At dinner last weekend, Chris regaled (yes, regaled) us with stories of his business travels overseas, especially within Japan. Every International Business 101 student has a theoretical understanding of the role of food in business in Japanese culture: trying it equals respect. And in business in Japan, respect is everything.
What they don't tell you, though, is just how far you might have to go to earn that respect. As Chris said, Fear Factor would have nothing on his job. Apparently every small town in Japan has some sort of raw fish specialty, and the Japanese like nothing better than to intently watch foreigners choke down their local delicacy.
Chris tried that potentially deadly blowfish, but that sounds like nothing compared to some of what he's had to endure. My favorite story was of a business dinner in a small town, somewhere in Japan. His hosts were excited to present him with the towns three delicacies. His translator (and friend) was equally excited, it sounded like, to laugh at him while he muddled his way through. What I want to know is: how exactly do gelled bee larvae, raw horsemeat and still squirming squid become delicacies? Who tries it first?
The best part of the story had to have been the squid. Raw squid seems pretty easy to eat, in the grand scheme of unfamiliar food. But not when it is so fresh that it starts squirming around in your soy sauce...and suctions itself to the inside of your cheek. Pure comic relief, really.

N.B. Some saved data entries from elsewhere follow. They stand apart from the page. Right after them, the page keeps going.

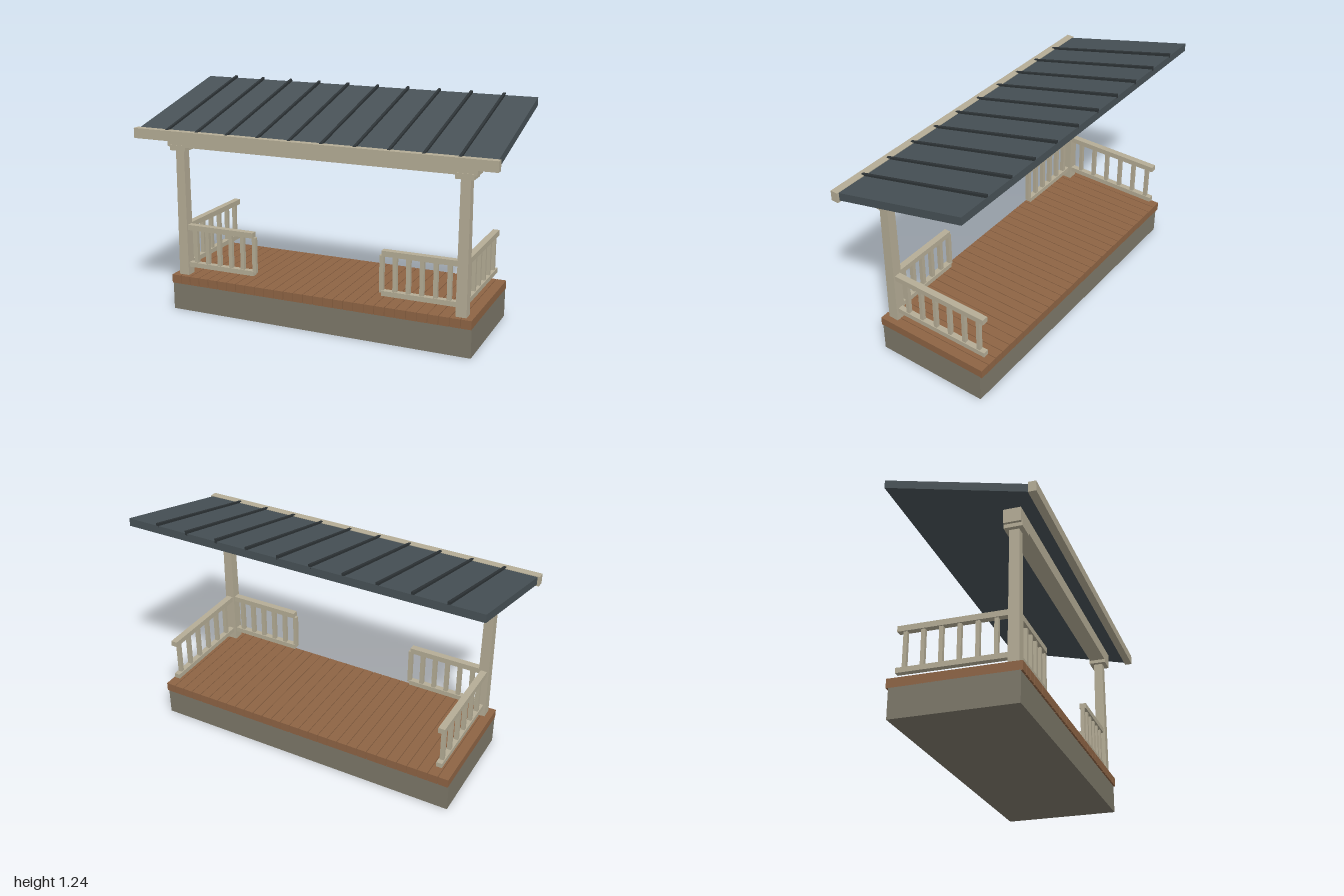
import * as THREE from 'three';

const paint = (name, color) => {
  const m = new THREE.MeshStandardMaterial({ color });
  m.name = name;
  return m;
};

export function createModel() {
  const model = new THREE.Group();
  model.name = 'porch';
  const trim = paint('beigeTrim', 0xb5ad96);
  const stone = paint('greyBase', 0x7d7869);
  const wood = paint('brownDeck', 0x8e6444);
  const metal = paint('slateRoof', 0x485257);
  const seam = paint('darkSeam', 0x2e3437);

  const add = (parent, name, geometry, material) => {
    const mesh = new THREE.Mesh(geometry, material);
    mesh.name = name;
    parent.add(mesh);
    return mesh;
  };
  // Box given by its limits on each axis
  const box = (parent, name, [x0, x1], [y0, y1], [z0, z1], material) => {
    const mesh = add(parent, name, new THREE.BoxGeometry(Math.abs(x1 - x0), y1 - y0, z1 - z0), material);
    mesh.position.set((x0 + x1) / 2, (y0 + y1) / 2, (z0 + z1) / 2);
    return mesh;
  };
  // Profile of (z, y) points extruded across x
  const across = (points, width) => {
    const shape = new THREE.Shape(points.map(([z, y]) => new THREE.Vector2(z, y)));
    return new THREE.ExtrudeGeometry(shape, { depth: width, bevelEnabled: false })
      .translate(0, 0, -width / 2)
      .rotateY(-Math.PI / 2);
  };

  // Foundation and deck planks
  box(model, 'foundation', [-0.868, 0.868], [0, 0.158], [-0.365, 0.275], stone);
  const deck = new THREE.Group();
  deck.name = 'deck';
  model.add(deck);
  const planks = 30, pitch = 1.74 / planks;
  for (let i = 0; i < planks; i++) {
    const x = -0.87 + (i + 0.5) * pitch;
    box(deck, 'plank', [x - 0.027, x + 0.027], [0.156, 0.204], [-0.378, 0.285], wood);
  }

  // Posts, caps and railings, mirrored on both sides
  for (const s of [-1, 1]) {
    const side = new THREE.Group();
    side.name = s < 0 ? 'rightSide' : 'leftSide';
    model.add(side);

    const postGeo = new THREE.BoxGeometry(0.058, 0.72, 0.058);
    const pos = postGeo.attributes.position;
    for (let i = 0; i < pos.count; i++) {
      if (pos.getY(i) > 0) {
        pos.setX(i, pos.getX(i) * 0.87);
        pos.setZ(i, pos.getZ(i) * 0.87);
      }
    }
    postGeo.computeVertexNormals();
    add(side, 'post', postGeo, trim).position.set(s * 0.805, 0.562, 0.229);
    box(side, 'postCap', [s * 0.757, s * 0.853], [0.915, 0.945], [0.182, 0.278], trim);

    // Front railing
    const front = new THREE.Group();
    front.name = 'frontRailing';
    side.add(front);
    box(front, 'topRail', [s * 0.372, s * 0.785], [0.464, 0.494], [0.212, 0.248], trim);
    box(front, 'bottomRail', [s * 0.372, s * 0.785], [0.25, 0.277], [0.214, 0.246], trim);
    // Side railing
    const flank = new THREE.Group();
    flank.name = 'sideRailing';
    side.add(flank);
    box(flank, 'topRail', [s * 0.787, s * 0.823], [0.464, 0.494], [-0.358, 0.206], trim);
    box(flank, 'bottomRail', [s * 0.789, s * 0.821], [0.25, 0.277], [-0.358, 0.206], trim);
    for (let i = 0; i < 6; i++) {
      const x = s * (0.734 - i * 0.0728), z = 0.139 - i * 0.0914;
      box(front, 'baluster', [x - 0.011, x + 0.011], [0.265, 0.466], [0.219, 0.241], trim);
      box(flank, 'baluster', [s * 0.794, s * 0.816], [0.265, 0.466], [z - 0.01, z + 0.01], trim);
    }
  }

  // Beam on the posts
  box(model, 'beam', [-0.868, 0.868], [0.935, 1.01], [0.185, 0.275], trim);

  // Sloped roof with raised seams and a front fascia
  const roof = new THREE.Group();
  roof.name = 'roof';
  model.add(roof);
  add(roof, 'roofPanel', across([[0.36, 0.997], [0.36, 1.041], [-0.392, 1.226], [-0.392, 1.182]], 1.976), metal);
  const rib = across([[0.372, 1.03], [0.372, 1.048], [-0.392, 1.24], [-0.392, 1.216]], 0.014);
  for (let i = 0; i < 10; i++) add(roof, 'seam', rib, seam).position.x = (i - 4.5) * 0.1795;
  box(roof, 'fascia', [-1, 1], [0.991, 1.046], [0.352, 0.393], trim);

  return model;
}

Listening to Chris' stories I felt a) happy that I'm not in Asian market sales and b) a little embarrassed that I play at being a foodie, but have no real desire to get all that experimental. I've read that Japan is a cook's paradise: amazingly fresh ingredients, purity of taste, etc. etc. But maybe a little too fresh for me, I'm thinking.